EXERCISE REQUIREMENTS: After locating the line with "xs = [-0.233, -0.068, 0, 0.065, 0.227]" in the records below, print it and every line after it exactly.

Stored records
==============================

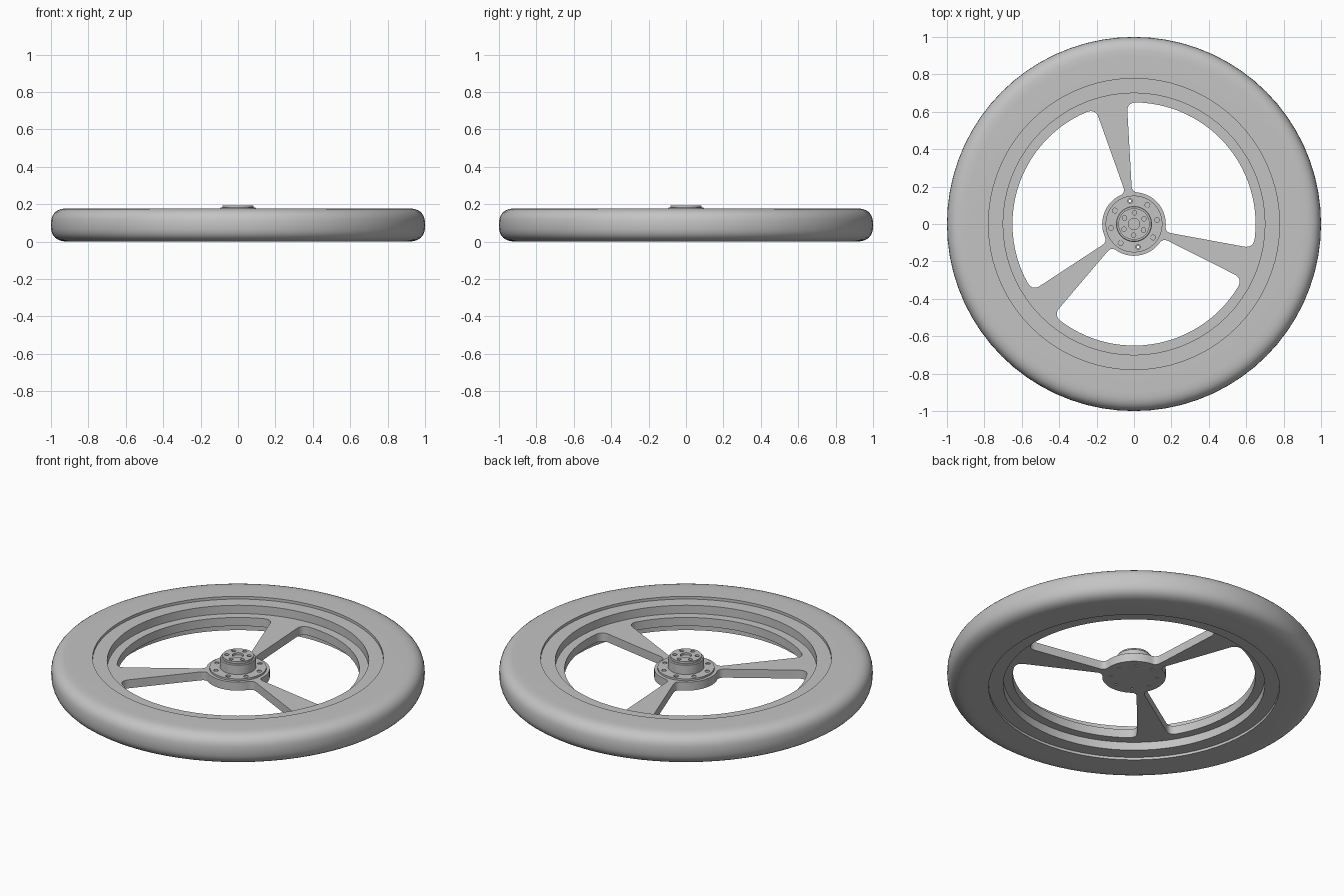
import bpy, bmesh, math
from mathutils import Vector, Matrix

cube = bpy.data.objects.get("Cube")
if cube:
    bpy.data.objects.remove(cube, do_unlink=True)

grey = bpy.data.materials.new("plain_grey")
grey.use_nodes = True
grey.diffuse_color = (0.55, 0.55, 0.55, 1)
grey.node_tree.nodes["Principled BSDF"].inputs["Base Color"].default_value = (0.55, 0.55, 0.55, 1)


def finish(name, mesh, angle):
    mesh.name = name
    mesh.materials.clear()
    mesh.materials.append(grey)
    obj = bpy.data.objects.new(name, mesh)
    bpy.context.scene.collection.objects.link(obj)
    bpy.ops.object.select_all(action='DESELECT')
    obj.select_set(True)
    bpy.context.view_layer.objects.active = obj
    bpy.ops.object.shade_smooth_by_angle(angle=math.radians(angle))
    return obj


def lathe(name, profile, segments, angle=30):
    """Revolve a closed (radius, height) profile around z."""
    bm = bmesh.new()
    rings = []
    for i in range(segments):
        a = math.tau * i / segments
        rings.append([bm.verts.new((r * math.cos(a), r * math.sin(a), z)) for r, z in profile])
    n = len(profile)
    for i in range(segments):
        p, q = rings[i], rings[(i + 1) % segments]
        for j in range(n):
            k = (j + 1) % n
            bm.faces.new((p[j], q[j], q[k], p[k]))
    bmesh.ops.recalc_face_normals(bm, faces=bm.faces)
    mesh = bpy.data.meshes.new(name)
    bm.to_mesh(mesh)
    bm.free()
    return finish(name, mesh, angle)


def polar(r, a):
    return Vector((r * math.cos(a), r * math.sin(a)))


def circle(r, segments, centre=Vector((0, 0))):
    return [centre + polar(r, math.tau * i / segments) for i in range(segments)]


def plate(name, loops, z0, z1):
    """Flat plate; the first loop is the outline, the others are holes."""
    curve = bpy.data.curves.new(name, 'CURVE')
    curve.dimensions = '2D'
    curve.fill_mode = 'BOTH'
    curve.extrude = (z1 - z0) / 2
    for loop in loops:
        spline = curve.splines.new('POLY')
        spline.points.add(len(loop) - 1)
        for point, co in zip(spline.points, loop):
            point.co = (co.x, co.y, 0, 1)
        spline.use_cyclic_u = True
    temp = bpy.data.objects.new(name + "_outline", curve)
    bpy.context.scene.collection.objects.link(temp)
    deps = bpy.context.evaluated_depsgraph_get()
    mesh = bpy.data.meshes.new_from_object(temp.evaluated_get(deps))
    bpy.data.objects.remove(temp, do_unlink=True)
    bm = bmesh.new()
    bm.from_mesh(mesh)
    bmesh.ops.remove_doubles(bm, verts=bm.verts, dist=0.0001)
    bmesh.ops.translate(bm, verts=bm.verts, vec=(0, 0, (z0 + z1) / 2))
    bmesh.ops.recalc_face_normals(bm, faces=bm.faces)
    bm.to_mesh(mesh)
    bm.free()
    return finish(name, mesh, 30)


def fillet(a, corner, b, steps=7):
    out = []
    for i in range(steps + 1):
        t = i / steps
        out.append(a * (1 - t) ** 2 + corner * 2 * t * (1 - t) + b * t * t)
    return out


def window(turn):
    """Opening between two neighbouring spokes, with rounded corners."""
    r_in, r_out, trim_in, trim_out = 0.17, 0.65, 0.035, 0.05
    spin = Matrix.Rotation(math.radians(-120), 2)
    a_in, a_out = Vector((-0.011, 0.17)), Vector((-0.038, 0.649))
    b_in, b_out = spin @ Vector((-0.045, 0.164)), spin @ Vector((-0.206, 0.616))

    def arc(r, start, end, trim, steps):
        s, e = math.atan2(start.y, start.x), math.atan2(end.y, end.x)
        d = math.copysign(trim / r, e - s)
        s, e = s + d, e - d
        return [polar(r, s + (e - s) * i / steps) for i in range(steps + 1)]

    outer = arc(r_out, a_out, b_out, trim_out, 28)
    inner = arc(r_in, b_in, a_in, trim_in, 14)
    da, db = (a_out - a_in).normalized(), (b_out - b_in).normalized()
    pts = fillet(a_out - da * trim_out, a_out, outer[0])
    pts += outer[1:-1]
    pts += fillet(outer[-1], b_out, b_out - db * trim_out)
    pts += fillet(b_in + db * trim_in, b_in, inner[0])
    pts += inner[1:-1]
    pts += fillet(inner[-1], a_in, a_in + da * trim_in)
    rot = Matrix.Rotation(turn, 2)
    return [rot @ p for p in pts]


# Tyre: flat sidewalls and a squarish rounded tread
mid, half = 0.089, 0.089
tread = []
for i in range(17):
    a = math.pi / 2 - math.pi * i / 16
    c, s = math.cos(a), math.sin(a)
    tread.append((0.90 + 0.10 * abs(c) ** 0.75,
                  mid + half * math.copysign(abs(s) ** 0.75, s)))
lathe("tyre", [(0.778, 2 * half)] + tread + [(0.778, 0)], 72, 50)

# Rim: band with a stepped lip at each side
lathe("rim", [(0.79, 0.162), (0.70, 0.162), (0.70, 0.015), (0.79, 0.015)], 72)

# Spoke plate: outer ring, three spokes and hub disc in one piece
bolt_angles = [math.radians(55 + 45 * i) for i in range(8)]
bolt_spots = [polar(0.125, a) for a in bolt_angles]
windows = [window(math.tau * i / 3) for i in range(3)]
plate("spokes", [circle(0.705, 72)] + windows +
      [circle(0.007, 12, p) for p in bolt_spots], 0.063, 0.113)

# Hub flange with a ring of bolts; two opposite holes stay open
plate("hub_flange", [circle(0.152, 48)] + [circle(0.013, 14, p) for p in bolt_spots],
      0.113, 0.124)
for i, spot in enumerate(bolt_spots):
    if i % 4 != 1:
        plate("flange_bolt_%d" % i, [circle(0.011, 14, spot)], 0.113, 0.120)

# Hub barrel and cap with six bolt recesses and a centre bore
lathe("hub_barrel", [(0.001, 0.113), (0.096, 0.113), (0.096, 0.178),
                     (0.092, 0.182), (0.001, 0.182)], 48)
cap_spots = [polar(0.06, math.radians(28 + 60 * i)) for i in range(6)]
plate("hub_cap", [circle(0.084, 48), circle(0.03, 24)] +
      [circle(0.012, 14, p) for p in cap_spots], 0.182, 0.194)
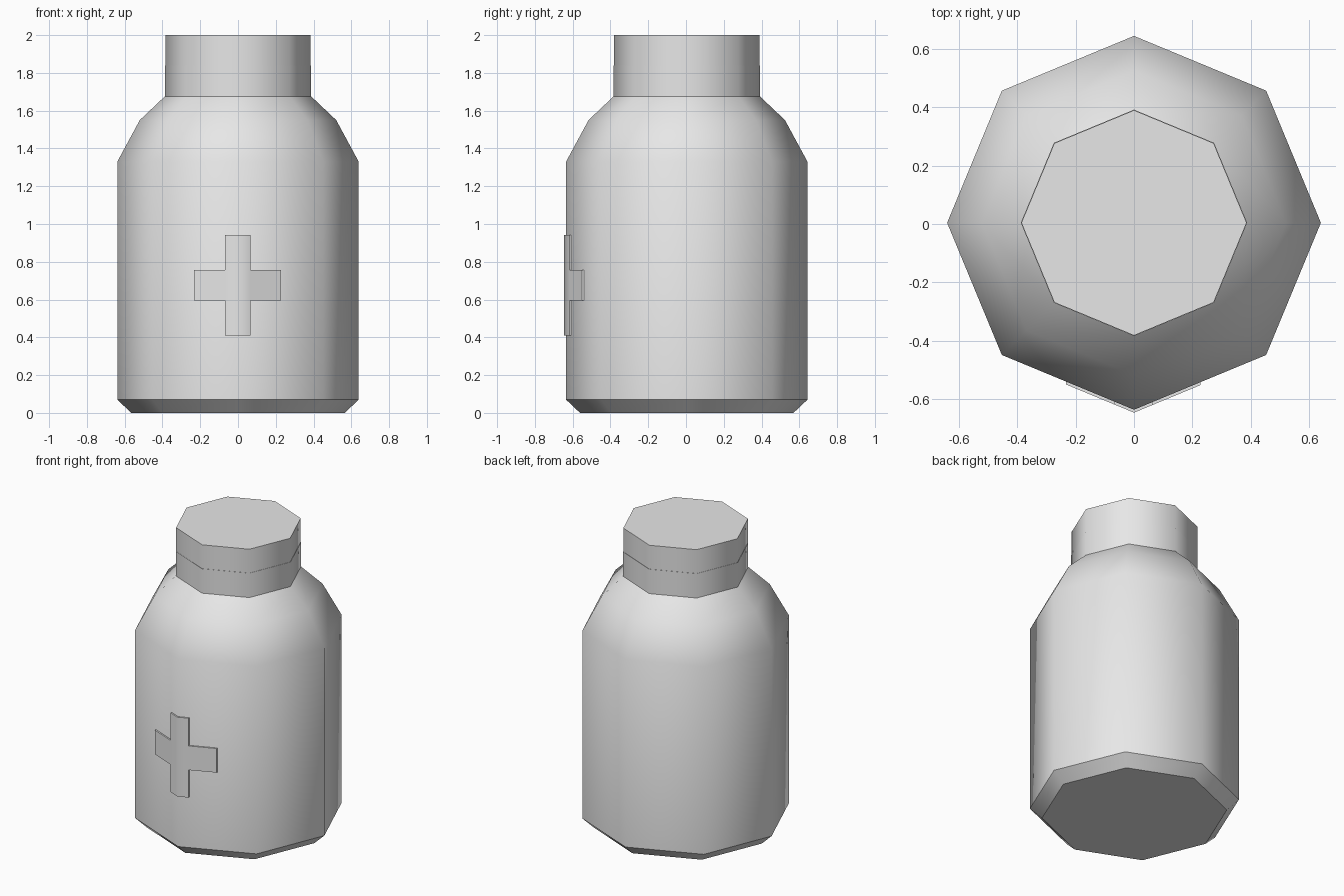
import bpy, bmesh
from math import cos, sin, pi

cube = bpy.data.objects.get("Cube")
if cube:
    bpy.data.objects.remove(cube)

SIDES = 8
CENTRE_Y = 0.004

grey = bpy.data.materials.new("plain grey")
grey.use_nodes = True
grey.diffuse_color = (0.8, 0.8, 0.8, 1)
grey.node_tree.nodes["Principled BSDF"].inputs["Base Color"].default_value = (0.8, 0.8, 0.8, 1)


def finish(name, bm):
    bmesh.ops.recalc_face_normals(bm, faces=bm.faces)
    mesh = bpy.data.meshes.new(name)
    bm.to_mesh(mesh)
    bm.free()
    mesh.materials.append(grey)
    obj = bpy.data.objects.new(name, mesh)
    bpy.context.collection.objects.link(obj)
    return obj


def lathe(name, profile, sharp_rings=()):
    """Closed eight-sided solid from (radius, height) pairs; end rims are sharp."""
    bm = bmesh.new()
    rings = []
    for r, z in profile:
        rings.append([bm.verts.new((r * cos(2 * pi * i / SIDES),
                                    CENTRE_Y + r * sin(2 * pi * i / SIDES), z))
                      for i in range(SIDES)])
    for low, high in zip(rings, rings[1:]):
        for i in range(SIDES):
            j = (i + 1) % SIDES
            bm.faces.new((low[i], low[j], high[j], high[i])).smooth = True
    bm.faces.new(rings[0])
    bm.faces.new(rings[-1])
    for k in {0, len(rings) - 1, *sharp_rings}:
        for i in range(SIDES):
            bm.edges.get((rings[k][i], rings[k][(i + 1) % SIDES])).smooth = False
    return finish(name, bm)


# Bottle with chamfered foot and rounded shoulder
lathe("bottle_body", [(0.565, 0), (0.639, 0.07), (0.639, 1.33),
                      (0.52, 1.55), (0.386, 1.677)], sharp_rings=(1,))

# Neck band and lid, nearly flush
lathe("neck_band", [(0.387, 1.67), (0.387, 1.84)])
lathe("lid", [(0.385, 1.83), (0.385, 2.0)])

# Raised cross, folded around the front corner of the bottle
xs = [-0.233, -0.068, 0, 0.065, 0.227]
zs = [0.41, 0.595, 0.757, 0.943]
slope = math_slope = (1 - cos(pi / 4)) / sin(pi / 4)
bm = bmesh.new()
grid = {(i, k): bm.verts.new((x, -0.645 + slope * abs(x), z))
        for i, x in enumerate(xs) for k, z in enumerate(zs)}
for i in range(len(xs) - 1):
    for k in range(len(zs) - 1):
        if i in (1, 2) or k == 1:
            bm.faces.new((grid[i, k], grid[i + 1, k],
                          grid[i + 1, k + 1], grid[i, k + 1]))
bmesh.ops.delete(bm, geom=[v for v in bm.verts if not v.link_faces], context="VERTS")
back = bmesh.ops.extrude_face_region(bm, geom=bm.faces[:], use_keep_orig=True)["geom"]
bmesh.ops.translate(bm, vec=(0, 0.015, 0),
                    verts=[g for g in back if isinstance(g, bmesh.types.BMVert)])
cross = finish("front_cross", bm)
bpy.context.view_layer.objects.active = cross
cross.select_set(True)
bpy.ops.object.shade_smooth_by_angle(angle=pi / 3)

==============================

WORKED SOLUTION:
xs = [-0.233, -0.068, 0, 0.065, 0.227]
zs = [0.41, 0.595, 0.757, 0.943]
slope = math_slope = (1 - cos(pi / 4)) / sin(pi / 4)
bm = bmesh.new()
grid = {(i, k): bm.verts.new((x, -0.645 + slope * abs(x), z))
        for i, x in enumerate(xs) for k, z in enumerate(zs)}
for i in range(len(xs) - 1):
    for k in range(len(zs) - 1):
        if i in (1, 2) or k == 1:
            bm.faces.new((grid[i, k], grid[i + 1, k],
                          grid[i + 1, k + 1], grid[i, k + 1]))
bmesh.ops.delete(bm, geom=[v for v in bm.verts if not v.link_faces], context="VERTS")
back = bmesh.ops.extrude_face_region(bm, geom=bm.faces[:], use_keep_orig=True)["geom"]
bmesh.ops.translate(bm, vec=(0, 0.015, 0),
                    verts=[g for g in back if isinstance(g, bmesh.types.BMVert)])
cross = finish("front_cross", bm)
bpy.context.view_layer.objects.active = cross
cross.select_set(True)
bpy.ops.object.shade_smooth_by_angle(angle=pi / 3)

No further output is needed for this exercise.